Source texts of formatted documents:
------------

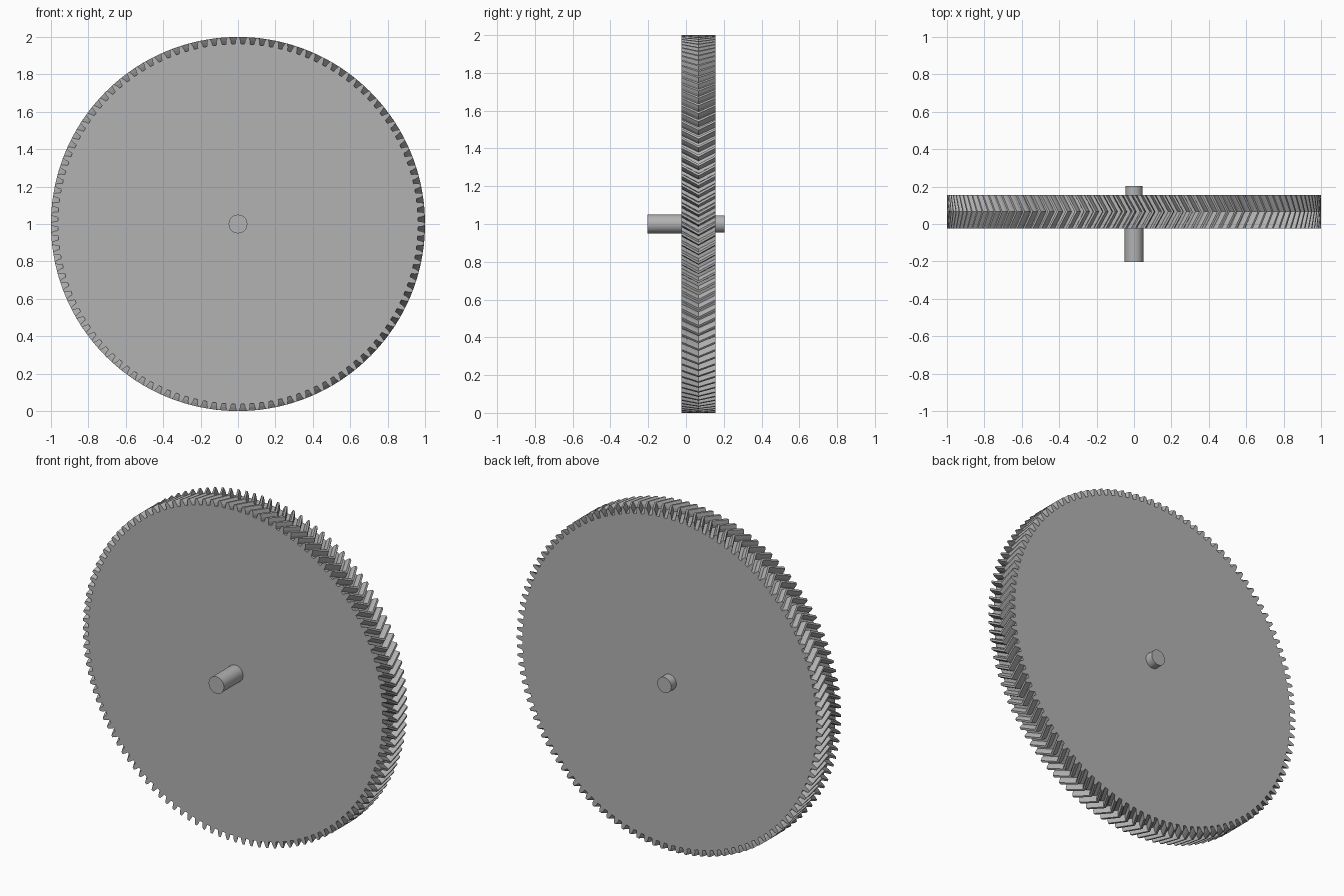
import bpy
import bmesh
from math import sin, cos, pi, radians

if "Cube" in bpy.data.objects:
    bpy.data.objects.remove(bpy.data.objects["Cube"], do_unlink=True)

TEETH = 120
TIP, ROOT = 1.0, 0.963
FRONT, BACK = -0.023, 0.155
MIDDLE = (FRONT + BACK) / 2
TWIST = 0.05            # how far the chevron apex runs clockwise
CENTRE_Z = 1.0

grey = bpy.data.materials.new("steel grey")
grey.use_nodes = True
colour = (0.45, 0.45, 0.45, 1)
grey.diffuse_color = colour
grey.node_tree.nodes["Principled BSDF"].inputs["Base Color"].default_value = colour


# Herringbone gear: one toothed outline, swept through three rings
def tooth_outline():
    pitch = 2 * pi / TEETH
    profile = [(-0.30, ROOT), (-0.25, 0.981), (-0.12, TIP),
               (0.12, TIP), (0.25, 0.981), (0.30, ROOT)]
    return [((i + t) * pitch, r) for i in range(TEETH) for t, r in profile]


def make_gear():
    bm = bmesh.new()
    outline = tooth_outline()
    rings = []
    for y, turn in ((FRONT, 0), (MIDDLE, TWIST), (BACK, 0)):
        rings.append([bm.verts.new((r * sin(a + turn), y, CENTRE_Z + r * cos(a + turn)))
                      for a, r in outline])
    n = len(outline)
    for near, far in zip(rings, rings[1:]):
        for i in range(n):
            j = (i + 1) % n
            bm.faces.new((near[i], near[j], far[j], far[i]))
    bm.faces.new(rings[0])
    bm.faces.new(rings[-1])
    bmesh.ops.recalc_face_normals(bm, faces=bm.faces)
    mesh = bpy.data.meshes.new("herringbone_gear")
    bm.to_mesh(mesh)
    bm.free()
    mesh.materials.append(grey)
    gear = bpy.data.objects.new("herringbone_gear", mesh)
    bpy.context.collection.objects.link(gear)


# Shaft stubs on either side
def make_shaft(name, radius, y0, y1, sides):
    bpy.ops.mesh.primitive_cylinder_add(
        vertices=sides, radius=radius, depth=y1 - y0,
        location=(0, (y0 + y1) / 2, CENTRE_Z), rotation=(radians(90), 0, 0))
    shaft = bpy.context.object
    shaft.name = name
    shaft.data.materials.append(grey)
    bpy.ops.object.shade_smooth_by_angle(angle=radians(30))


make_gear()
make_shaft("front_shaft", 0.05, -0.203, FRONT + 0.01, 32)
make_shaft("back_shaft", 0.046, BACK - 0.01, 0.203, 32)
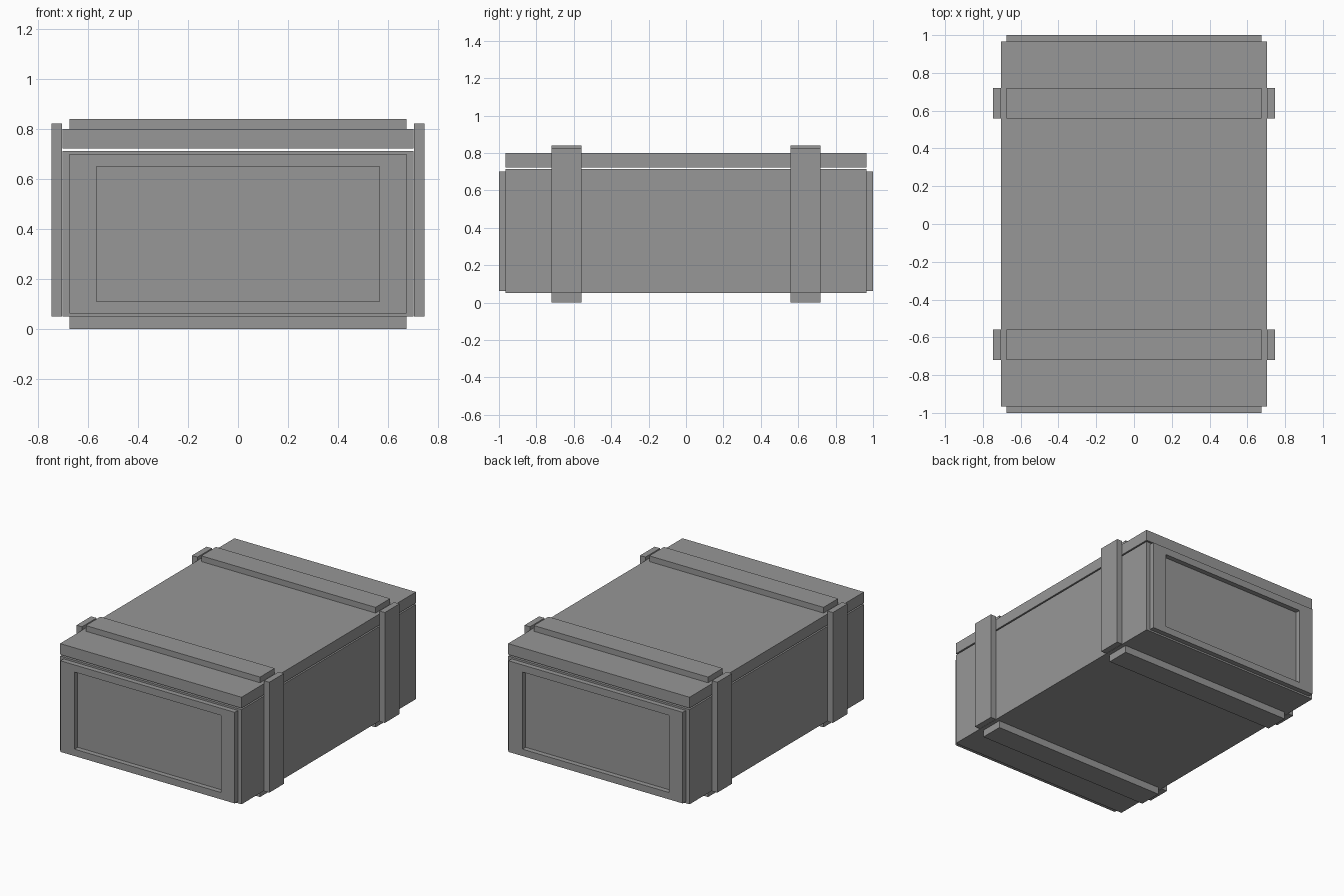
import bpy
import bmesh

# Remove the default cube
old = bpy.data.objects.get("Cube")
if old:
    bpy.data.objects.remove(old, do_unlink=True)

# Single flat colour
grey = bpy.data.materials.new("plain grey")
grey.use_nodes = True
colour = (0.31, 0.31, 0.31, 1)
grey.diffuse_color = colour
grey.node_tree.nodes["Principled BSDF"].inputs["Base Color"].default_value = colour


def finish(name, bm):
    mesh = bpy.data.meshes.new(name)
    bm.to_mesh(mesh)
    bm.free()
    mesh.materials.append(grey)
    obj = bpy.data.objects.new(name, mesh)
    bpy.context.collection.objects.link(obj)
    return obj


def box(name, xs, ys, zs):
    """Box spanning the given ranges on each axis."""
    bm = bmesh.new()
    bmesh.ops.create_cube(bm, size=1)
    for v in bm.verts:
        v.co = [r[0] if c < 0 else r[1] for c, r in zip(v.co, (xs, ys, zs))]
    return finish(name, bm)


def frame(name, outer, inner, ys):
    """Rectangular frame in the xz plane; outer and inner are (half_x, z0, z1)."""
    bm = bmesh.new()
    loops = []
    for hx, z0, z1 in (outer, inner):
        for y in ys:
            loops.append([bm.verts.new((x, y, z)) for x, z in
                          ((-hx, z0), (hx, z0), (hx, z1), (-hx, z1))])
    of, ob, nf, nb = loops
    for a, b in ((of, nf), (nf, nb), (nb, ob), (ob, of)):
        for i in range(4):
            j = (i + 1) % 4
            bm.faces.new((a[i], a[j], b[j], b[i]))
    bmesh.ops.recalc_face_normals(bm, faces=bm.faces)
    return finish(name, bm)


W, L = 0.703, 0.965          # half width and half length of the box
BATTEN = 0.675               # half length of the cross battens

# Box body and lid, with a thin gap between them
box("crate_body", (-W, W), (-L, L), (0.05, 0.713))
box("crate_lid", (-W, W), (-L, L), (0.723, 0.8))

for s, end in ((-1, "front"), (1, "back")):
    # Raised frame on the end panel
    frame(end + "_end_frame", (BATTEN, 0.062, 0.7), (0.567, 0.11, 0.65),
          sorted((s * L, s * 1.0)))

    # Battens wrapped around the box
    ys = sorted((s * 0.558, s * 0.72))
    box(end + "_top_batten", (-BATTEN, BATTEN), ys, (0.8, 0.84))
    box(end + "_bottom_batten", (-BATTEN, BATTEN), ys, (0, 0.05))
    for side, name in ((-1, "right"), (1, "left")):
        box(f"{end}_{name}_batten", sorted((side * 0.705, side * 0.747)),
            ys, (0.05, 0.823))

------------

> Exercise
For every line above that includes the word "colour", return the line.

> Answer
colour = (0.45, 0.45, 0.45, 1)
grey.diffuse_color = colour
grey.node_tree.nodes["Principled BSDF"].inputs["Base Color"].default_value = colour
# Single flat colour
colour = (0.31, 0.31, 0.31, 1)
grey.diffuse_color = colour
grey.node_tree.nodes["Principled BSDF"].inputs["Base Color"].default_value = colour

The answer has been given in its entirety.